The prefect of the Congregation for the Causes of the Saints, Cardinal Angelo Amato, has cautioned against rushing to attribute a possible second miracle to John Paul II.
The cardinal refused to confirm the accuracy of reports of a second miracle, but stated, “only at the end, when the investigation is over, will it be appropriate to speak about it.”
A second miracle would open the door to his canonization.
Cardinal Amato explained in a Jan. 15 interview with L’Osservatore Romano that the congregation has advised the postulator of the late Pope’s cause for canonization to “avoid allowing the second miracle to have the same overexposure in the media as the miracle for his beatification.”
“Exposing the doctors and experts to any kind of conditioning factor must be avoided,” he said.
Cardinal Amato also referred to the curing of a French religious sister, Marie Simon-Pierre, which has been validated as a miracle attributed to John Paul II. The miracle opened the way to his upcoming beatification on May 1.
Sister Marie was suffering from Parkinson’s, the same disease that afflicted John Paul II. “John Paul II’s death had a great impact on Sister Marie, as he died from the same disease she had. And she thought perhaps the deceased Pope could help her, since he knew the seriousness of the illness,” the cardinal explained.
Asked about the canonization of John Paul II, Cardinal Amato said it will take place only if devotion to the late Pontiff takes root in Catholics. “In other words, if the people appeal to the Servant of God to receive graces,” he explained.
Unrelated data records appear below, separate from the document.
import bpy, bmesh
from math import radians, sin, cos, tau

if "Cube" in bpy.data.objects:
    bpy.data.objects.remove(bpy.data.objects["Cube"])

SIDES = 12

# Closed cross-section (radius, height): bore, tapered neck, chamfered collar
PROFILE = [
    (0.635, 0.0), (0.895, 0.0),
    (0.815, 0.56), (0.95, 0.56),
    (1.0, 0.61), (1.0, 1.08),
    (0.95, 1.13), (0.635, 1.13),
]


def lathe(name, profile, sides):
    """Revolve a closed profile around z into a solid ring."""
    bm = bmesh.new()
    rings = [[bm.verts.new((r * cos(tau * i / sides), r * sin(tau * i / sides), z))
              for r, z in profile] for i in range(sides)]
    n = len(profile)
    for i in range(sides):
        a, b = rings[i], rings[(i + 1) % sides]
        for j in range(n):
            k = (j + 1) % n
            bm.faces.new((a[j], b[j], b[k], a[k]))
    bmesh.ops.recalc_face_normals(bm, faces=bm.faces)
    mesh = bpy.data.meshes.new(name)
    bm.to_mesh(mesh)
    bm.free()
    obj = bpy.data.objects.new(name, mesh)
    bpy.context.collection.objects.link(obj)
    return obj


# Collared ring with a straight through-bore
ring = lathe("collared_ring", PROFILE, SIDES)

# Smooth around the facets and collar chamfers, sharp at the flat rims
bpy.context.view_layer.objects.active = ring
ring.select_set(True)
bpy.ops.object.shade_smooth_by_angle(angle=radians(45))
Everything involved in the process must be verified, as rushing to judgment “does not bear good fruit,” he added.
Cardinal Amato said that despite the speed with which John Paul II’s cause has moved forward, it has not occurred “at the expense of accuracy.” The recognition of the miracle “took place in a linear fashion, according to the stages and dynamics of this process, with guidance from specialists and scientists from the medical team.” He noted that the experts worked independently of the Congregation for the Causes of the Saints.
The cardinal then praised Msgr. Slawomir Oder, the postulator of the cause, noting that his work “is extremely serious and must be carried out accurately.”